Woohoo the reveal! I love. love. love this closet organizer. I couldn’t be happier with it. More importantly Pip is happy with it and she is excited that she can find all her stuff in there now!
The viking hat got a place of honor :)
Dress up jewelry for now!
What do you think? Was it worth the effort? Got a spot for one in your house? I want to do ALL the closets in our house now!
Other posts in this series:
Linking up to:
Oganized on a Budget at Remodelaholic.com
Show Us Your House (closet edition) at Thrifty Decor Chick
The hard parts are over! Now for our DIY closet organizer, we just put the pieces together.
First put your side pieces into the closet. Put a shelf in the bottom and at the top of your shelf pin area on each side. Then use a level to make sure that the shelves will be straight. Screw the side into the wall at a stud in a few spots.
I had to use some scrap 1/4″ plywood under one side to shim it up and get it even.
Now we put the top on. Read More…
Normally my mantra during a build is “Perfect is the enemy of done” because I tend to be a perfectionist about things. Well this closet organizer is done and it sure isn’t perfect. Had this been anywhere but a closet, the drawer fronts would have been redone. But my new and improved mantra for this build was “It’s going into a closet for gosh sakes.” I had to repeat that a lot…
I have had a difficult time in the past assembling framed doors and drawer fronts because you have to cut out a rabbet in the back of the frame to accept the middle piece of 1/4″ plywood. The first time I built some drawer fronts I used 1/2″ plywood with 1/4″ hobby boards glued to the front because I didn’t know how to use a router to make the rabbet. The second time I made some framed doors, I did use a router but I couldn’t figure out how to make it work with the rails and stiles, so I used mitered corners. This time I had read how Sandra does it at Sawdust and Paperscraps and decided to give it a go.
I used a router to rabbet out a 1/4″ on the entire edge of my 1×2 stiles and the whole length of the rails, but leaving 3/4″ on each end (if you cut it the entire way it leaves a gap on the outside of the drawer front).
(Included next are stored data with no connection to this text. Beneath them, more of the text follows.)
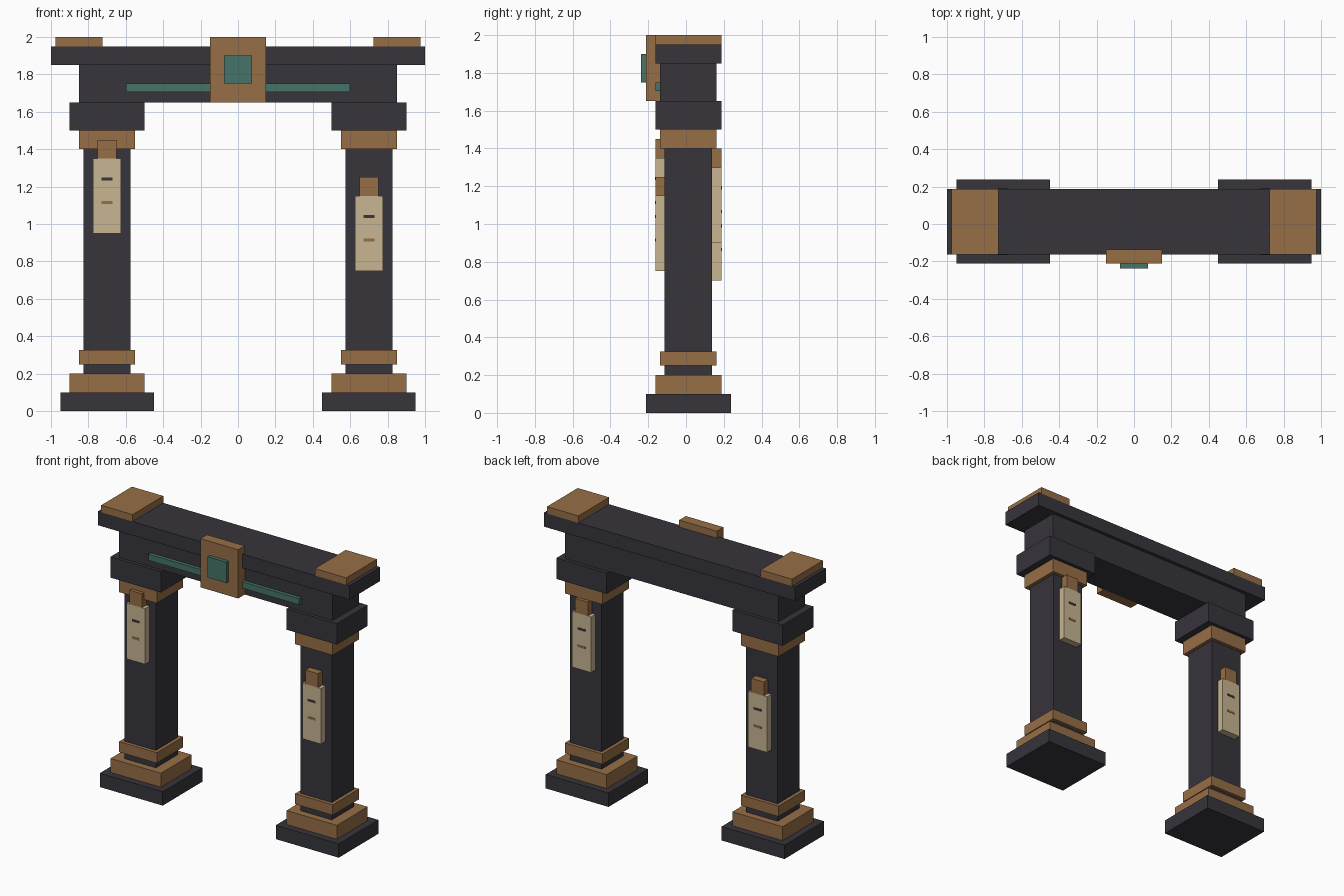
import bpy
import bmesh

cube = bpy.data.objects.get("Cube")
if cube:
    bpy.data.objects.remove(cube, do_unlink=True)


def material(name, rgb):
    m = bpy.data.materials.new(name)
    m.use_nodes = True
    m.diffuse_color = (*rgb, 1)
    m.node_tree.nodes["Principled BSDF"].inputs["Base Color"].default_value = (*rgb, 1)
    return m


STONE = material("dark stone", (0.038, 0.035, 0.044))
BRONZE = material("bronze", (0.305, 0.156, 0.061))
JADE = material("jade green", (0.061, 0.174, 0.138))
PAPER = material("parchment", (0.578, 0.462, 0.287))

MID = 0.0125          # depth centre of the pillars and beam
PILLAR_X = 0.7


def box(name, mat, x, y, z):
    """Box spanning the (min, max) pairs x, y and z."""
    bm = bmesh.new()
    bmesh.ops.create_cube(bm, size=1)
    for v in bm.verts:
        v.co = [r[0] if c < 0 else r[1] for c, r in zip(v.co, (x, y, z))]
    mesh = bpy.data.meshes.new(name)
    bm.to_mesh(mesh)
    bm.free()
    mesh.materials.append(mat)
    obj = bpy.data.objects.new(name, mesh)
    bpy.context.collection.objects.link(obj)
    return obj


def centred(name, mat, cx, half_x, half_y, z):
    return box(name, mat, (cx - half_x, cx + half_x), (MID - half_y, MID + half_y), z)


def hanging_tag(label, cx, facing, top):
    """Parchment tag with a bronze hook and two ink marks; facing is -1 front, 1 back."""
    def depth(a, b):
        return sorted((MID + facing * a, MID + facing * b))
    slab = depth(0.125, 0.175)
    box(label + "_tag", PAPER, (cx - 0.075, cx + 0.075), slab, (top - 0.4, top))
    box(label + "_tag_hook", BRONZE, (cx - 0.05, cx + 0.05), slab, (top, top + 0.1))
    for name, drop, mat in (("upper", 0.11, STONE), ("lower", 0.235, BRONZE)):
        box(f"{label}_{name}_mark", mat, (cx - 0.03, cx + 0.03), depth(0.174, 0.177),
            (top - drop - 0.008, top - drop + 0.008))


# Pillars
for side, s in (("left", 1), ("right", -1)):
    cx = s * PILLAR_X
    centred(side + "_base", STONE, cx, 0.25, 0.225, (0, 0.1))
    centred(side + "_plinth", BRONZE, cx, 0.2, 0.175, (0.1, 0.2))
    centred(side + "_shaft", STONE, cx, 0.125, 0.125, (0.2, 1.4))
    centred(side + "_ring", BRONZE, cx, 0.15, 0.15, (0.25, 0.325))
    centred(side + "_collar", BRONZE, cx, 0.15, 0.15, (1.4, 1.5))
    centred(side + "_capital", STONE, cx, 0.2, 0.175, (1.5, 1.65))
    centred(side + "_end_cap", BRONZE, s * 0.85, 0.125, 0.175, (1.95, 2))

# Beam and top slab
centred("beam", STONE, 0, 0.85, 0.15, (1.65, 1.85))
centred("top_slab", STONE, 0, 1, 0.175, (1.85, 1.95))

# Front ornament
box("jade_strip", JADE, (-0.6, 0.6), (-0.1625, -0.1375), (1.705, 1.75))
box("centre_plaque", BRONZE, (-0.15, 0.15), (-0.2125, -0.1375), (1.65, 2))
box("plaque_jewel", JADE, (-0.075, 0.075), (-0.2375, -0.2125), (1.75, 1.9))

# Hanging tags
hanging_tag("front_right", -PILLAR_X, -1, 1.35)
hanging_tag("front_left", PILLAR_X, -1, 1.15)
hanging_tag("back_left", PILLAR_X, 1, 1.3)
hanging_tag("back_right", -PILLAR_X, 1, 1.1)
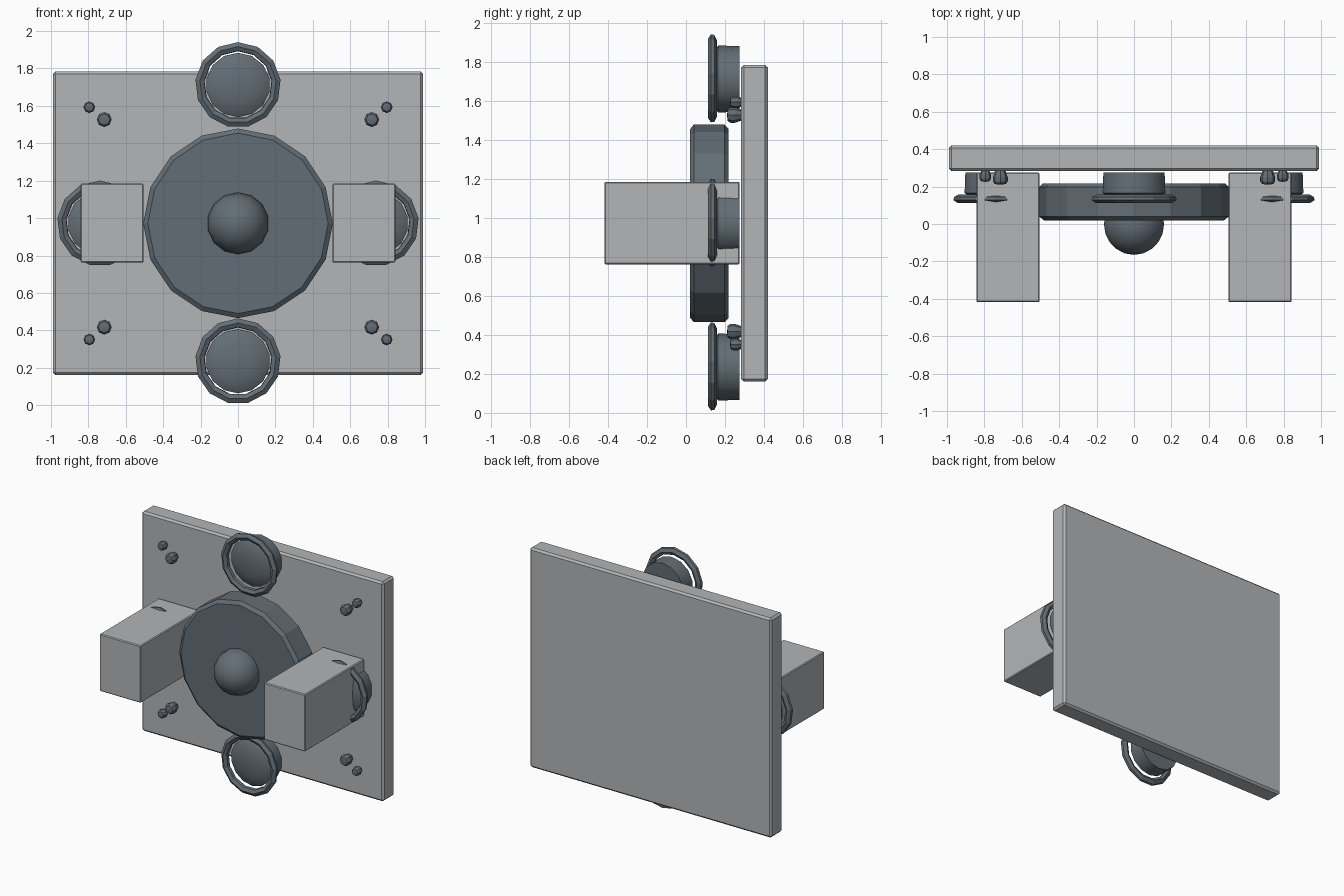
import bpy, math

if "Cube" in bpy.data.objects:
    bpy.data.objects.remove(bpy.data.objects["Cube"])

def material(name, rgb):
    m = bpy.data.materials.new(name)
    m.diffuse_color = (*rgb, 1)
    m.use_nodes = True
    m.node_tree.nodes["Principled BSDF"].inputs["Base Color"].default_value = m.diffuse_color
    return m

LIGHT = material("light grey", (0.45, 0.46, 0.475))
DARK = material("slate grey", (0.125, 0.155, 0.18))

def box(name, lo, hi, mat, bevel):
    size = [b - a for a, b in zip(lo, hi)]
    bpy.ops.mesh.primitive_cube_add(size=1, location=[(a + b) / 2 for a, b in zip(lo, hi)])
    ob = bpy.context.object
    ob.name = name
    ob.scale = size
    bpy.ops.object.transform_apply(location=False, rotation=False, scale=True)
    ob.data.materials.append(mat)
    mod = ob.modifiers.new("edge", 'BEVEL')
    mod.width, mod.segments = bevel, 1
    return ob

def lathe(name, profile, x, z, sides, mat, closed=False, smooth=None):
    """Spin (radius, y) points round a front-to-back axis through (x, z)."""
    verts, rings = [], []
    for r, y in profile:
        n = 1 if r == 0 else sides
        rings.append([len(verts) + i for i in range(n)])
        for i in range(n):
            a = 2 * math.pi * i / sides
            verts.append((r * math.sin(a), y, r * math.cos(a)))
    faces = []
    pairs = list(zip(rings, rings[1:])) + ([(rings[-1], rings[0])] if closed else [])
    for p, q in pairs:
        for i in range(sides):
            j = (i + 1) % sides
            f = [p[i % len(p)], p[j % len(p)], q[j % len(q)], q[i % len(q)]]
            faces.append(list(dict.fromkeys(f)))
    me = bpy.data.meshes.new(name)
    me.from_pydata(verts, [], faces)
    me.materials.append(mat)
    ob = bpy.data.objects.new(name, me)
    ob.location = (x, 0, z)
    bpy.context.collection.objects.link(ob)
    bpy.ops.object.select_all(action='DESELECT')
    ob.select_set(True)
    bpy.context.view_layer.objects.active = ob
    # Consistent outward normals
    bpy.ops.object.mode_set(mode='EDIT')
    bpy.ops.mesh.select_all(action='SELECT')
    bpy.ops.mesh.normals_make_consistent(inside=False)
    bpy.ops.object.mode_set(mode='OBJECT')
    if smooth:
        bpy.ops.object.shade_smooth_by_angle(angle=math.radians(smooth))
    return ob

MID = 0.972

# Back panel
box("back_panel", (-0.99, 0.283, 0.16), (0.99, 0.42, 1.785), LIGHT, 0.014)

# Central disc with chamfered rims
lathe("central_disc", [(0, 0.02), (0.482, 0.02), (0.507, 0.04), (0.507, 0.197),
                       (0.487, 0.217), (0, 0.217)], 0, MID, 16, DARK)

# Round knob at the centre of the disc
knob = [(0.165 * math.sin(math.radians(t)), -0.165 * math.cos(math.radians(t)))
        for t in range(0, 165, 18)]
knob[0] = (0, -0.165)
lathe("centre_knob", knob + [(0, 0.165)], 0, MID, 14, DARK, smooth=40)

# Side posts
for s, side in ((-1, "left"), (1, "right")):
    x0, x1 = sorted((s * 0.505, s * 0.842))
    box(side + "_post", (x0, -0.418, 0.762), (x1, 0.275, 1.185), LIGHT, 0.006)

# Four round lamps, each a domed drum with a loose rim ring
for name, x, z in (("top", 0, 1.712), ("bottom", 0, 0.235),
                   ("left", -0.738, MID), ("right", 0.738, MID)):
    lathe(name + "_lamp_drum", [(0, 0.125), (0.09, 0.133), (0.145, 0.148), (0.172, 0.165),
                                (0.168, 0.275), (0, 0.275)], x, z, 14, DARK, smooth=40)
    lathe(name + "_lamp_ring", [(0.182, 0.125), (0.205, 0.112), (0.229, 0.128),
                                (0.226, 0.145), (0.2, 0.158), (0.18, 0.148)],
          x, z, 13, DARK, closed=True)

# Pairs of bolts near each corner of the panel
for sx, h in ((-1, "left"), (1, "right")):
    for sz, v in ((-1, "lower"), (1, "upper")):
        for kind, dx, dz, r, front in (("large", 0.715, 0.555, 0.04, 0.21),
                                       ("small", 0.795, 0.621, 0.031, 0.225)):
            lathe(f"{v}_{h}_{kind}_bolt",
                  [(0, front), (r * 0.75, front + 0.004), (r, front + 0.018),
                   (r, front + 0.04), (r * 0.7, 0.285), (0, 0.285)],
                  sx * dx, MID + sz * dz, 8, DARK)
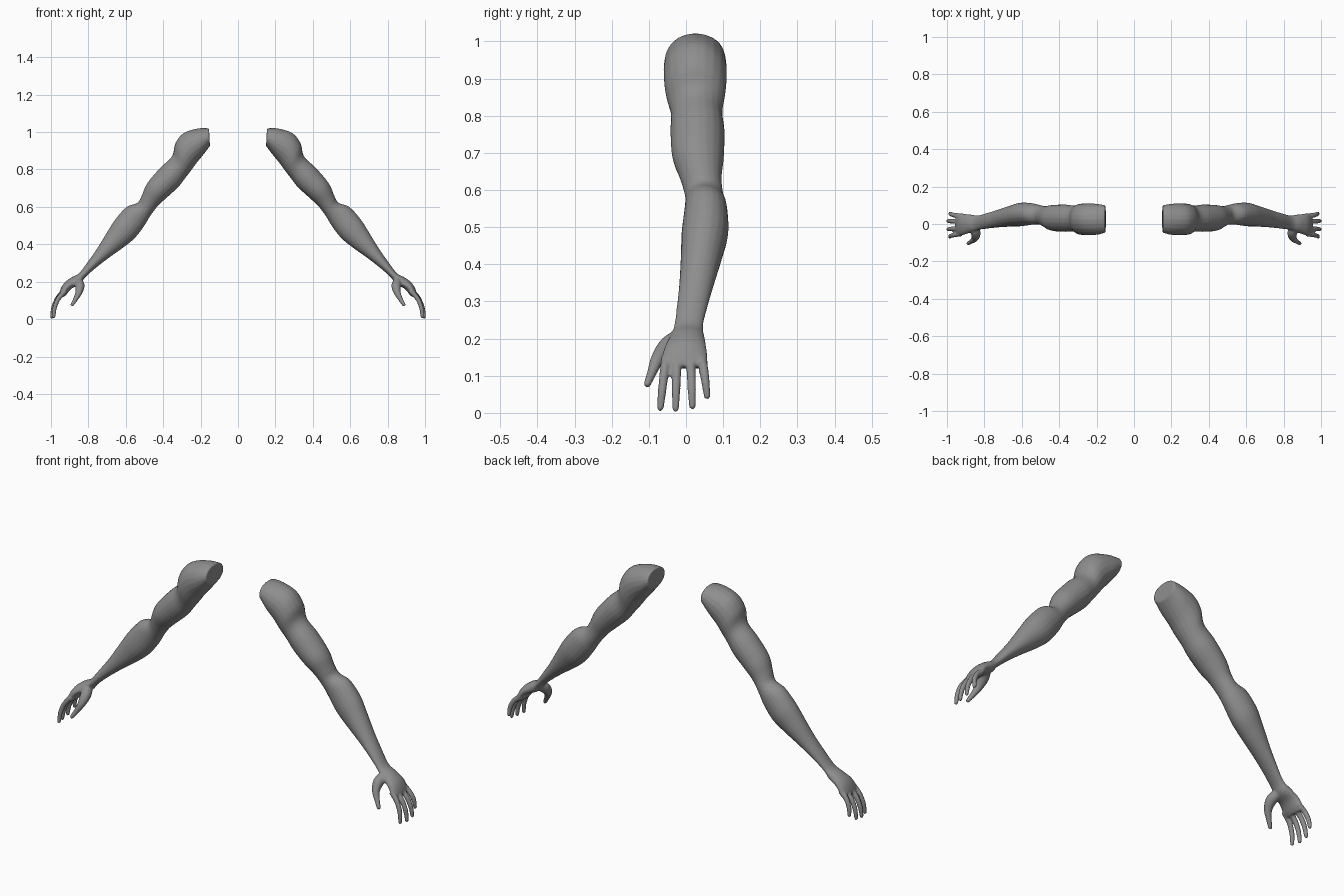
import bpy, bmesh, math
from mathutils import Vector

if "Cube" in bpy.data.objects:
    bpy.data.objects.remove(bpy.data.objects["Cube"])

SIDES = 20
skin = bpy.data.materials.new("grey_clay")
skin.diffuse_color = (0.27, 0.27, 0.27, 1)
skin.use_nodes = True
skin.node_tree.nodes["Principled BSDF"].inputs["Base Color"].default_value = skin.diffuse_color


def spline(rows, steps=4):
    """Catmull-Rom interpolation of rows of numbers."""
    out, n = [], len(rows)
    for i in range(n - 1):
        a, b, c, d = (rows[max(i - 1, 0)], rows[i], rows[i + 1], rows[min(i + 2, n - 1)])
        for k in range(steps):
            t = k / steps
            out.append([0.5 * (2 * q + (r - p) * t + (2 * p - 5 * q + 4 * r - s) * t * t
                               + (3 * q - p - 3 * r + s) * t ** 3)
                        for p, q, r, s in zip(a, b, c, d)])
    out.append(list(rows[-1]))
    return out


def loft(bm, sections):
    """Skin elliptical sections (centre, half axis, half axis) and cap both ends."""
    rings = []
    for centre, u, v in sections:
        rings.append([bm.verts.new(centre + u * math.cos(a) + v * math.sin(a))
                      for a in (2 * math.pi * i / SIDES for i in range(SIDES))])
    for r, s in zip(rings, rings[1:]):
        for i in range(SIDES):
            j = (i + 1) % SIDES
            bm.faces.new((r[i], r[j], s[j], s[i]))
    bm.faces.new(rings[0][::-1])
    bm.faces.new(rings[-1])


def limb(bm, rows):
    """Rows: upper x, upper z, lower x, lower z, front y, back y."""
    sections = []
    for ux, uz, lx, lz, y0, y1 in spline(rows):
        yc = (y0 + y1) / 2
        up, low = Vector((ux, yc, uz)), Vector((lx, yc, lz))
        sections.append(((up + low) / 2, (up - low) / 2, Vector((0, (y1 - y0) / 2, 0))))
    loft(bm, sections)


def digit(bm, rows):
    """Round tapering tube with a domed tip. Rows: x, y, z, radius."""
    pts = spline(rows)
    last, r = Vector(pts[-1][:3]), pts[-1][3]
    way = (last - Vector(pts[-2][:3])).normalized()
    for f in (0.5, 0.85, 0.98):
        pts.append([*(last + way * r * f), r * math.sqrt(1 - f * f)])
    sections = []
    for i, p in enumerate(pts):
        t = Vector(pts[min(i + 1, len(pts) - 1)][:3]) - Vector(pts[max(i - 1, 0)][:3])
        u = t.cross(Vector((0, 1, 0))).normalized()
        v = t.cross(u).normalized()
        sections.append((Vector(p[:3]), u * p[3], v * p[3]))
    loft(bm, sections)


bm = bmesh.new()

# shoulder, upper arm, elbow, forearm and wrist, running into the palm
limb(bm, [
    (.155, 1.02, .150, .925, -.046, .100),
    (.210, 1.02, .190, .873, -.058, .108),
    (.290, .995, .225, .830, -.060, .110),
    (.335, .940, .250, .795, -.056, .107),
    (.353, .870, .285, .750, -.041, .098),
    (.415, .810, .320, .705, -.042, .104),
    (.485, .727, .380, .650, -.037, .102),
    (.515, .660, .430, .603, -.016, .096),
    (.537, .622, .470, .550, -.003, .101),
    (.595, .600, .500, .500, -.004, .111),
    (.655, .535, .550, .435, -.012, .114),
    (.700, .465, .610, .385, -.014, .099),
    (.755, .375, .690, .328, -.018, .077),
    (.802, .308, .755, .278, -.024, .060),
    (.850, .245, .815, .225, -.032, .046),
    (.893, .222, .845, .187, -.043, .050),
    (.932, .190, .890, .163, -.058, .055),
    (.953, .150, .918, .130, -.066, .059),
    (.956, .128, .932, .118, -.062, .056),
])

# four fingers: knuckle y, tip x, tip y, tip z
for ky, tx, ty, tz in ((-.053, .985, -.069, .013), (-.024, .995, -.028, .011),
                       (.012, .995, .017, .018), (.042, .983, .057, .045)):
    kx, kz = .925, .150
    rows = []
    for t, r in ((0, .014), (.35, .0125), (.7, .0115), (1, .009)):
        bow = .016 * math.sin(math.pi * t)
        rows.append((kx + (tx - kx) * t + bow, ky + (ty - ky) * t,
                     kz + (tz - kz) * t + bow * .5, r))
    digit(bm, rows)

# thumb
digit(bm, [(.858, -.012, .205, .024), (.846, -.048, .180, .026),
           (.850, -.076, .145, .019), (.868, -.092, .108, .013),
           (.886, -.104, .078, .010)])

bmesh.ops.recalc_face_normals(bm, faces=bm.faces)
mesh = bpy.data.meshes.new("arms")
bm.to_mesh(mesh)
bm.free()
arms = bpy.data.objects.new("arms", mesh)
bpy.context.collection.objects.link(arms)
mesh.materials.append(skin)

# blend the hand into one skin, then mirror to the other arm
remesh = arms.modifiers.new("blend", 'REMESH')
remesh.mode = 'VOXEL'
remesh.voxel_size = 0.005
remesh.use_smooth_shade = True
smooth = arms.modifiers.new("relax", 'SMOOTH')
smooth.factor = 0.5
smooth.iterations = 3
mirror = arms.modifiers.new("other_side", 'MIRROR')
mirror.use_axis[0] = True
mirror.use_mirror_merge = False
I’ve told you that drawer glides will be the death of me in the last post, but truly, drawer glides are not all that bad, especially with the trick I am going to let you in on. In the storage beds they were not fun because there wasn’t a lot of room to work to get them positioned and put in. But this project had a wide open front and back for working in, and the first time I put in the five original drawer glides it went perfectly. But I had to go and complicate it. You see, it was my first time making overlay drawers (I’ve only done inset before this). I gave myself plenty of room because too much room is much easier to work with than too little. After looking at the plans, there was all this space! Space where I could squeeze in another drawer…a jewelry drawer!…And of course,complicate everything.
So after I put together the cabinet carcase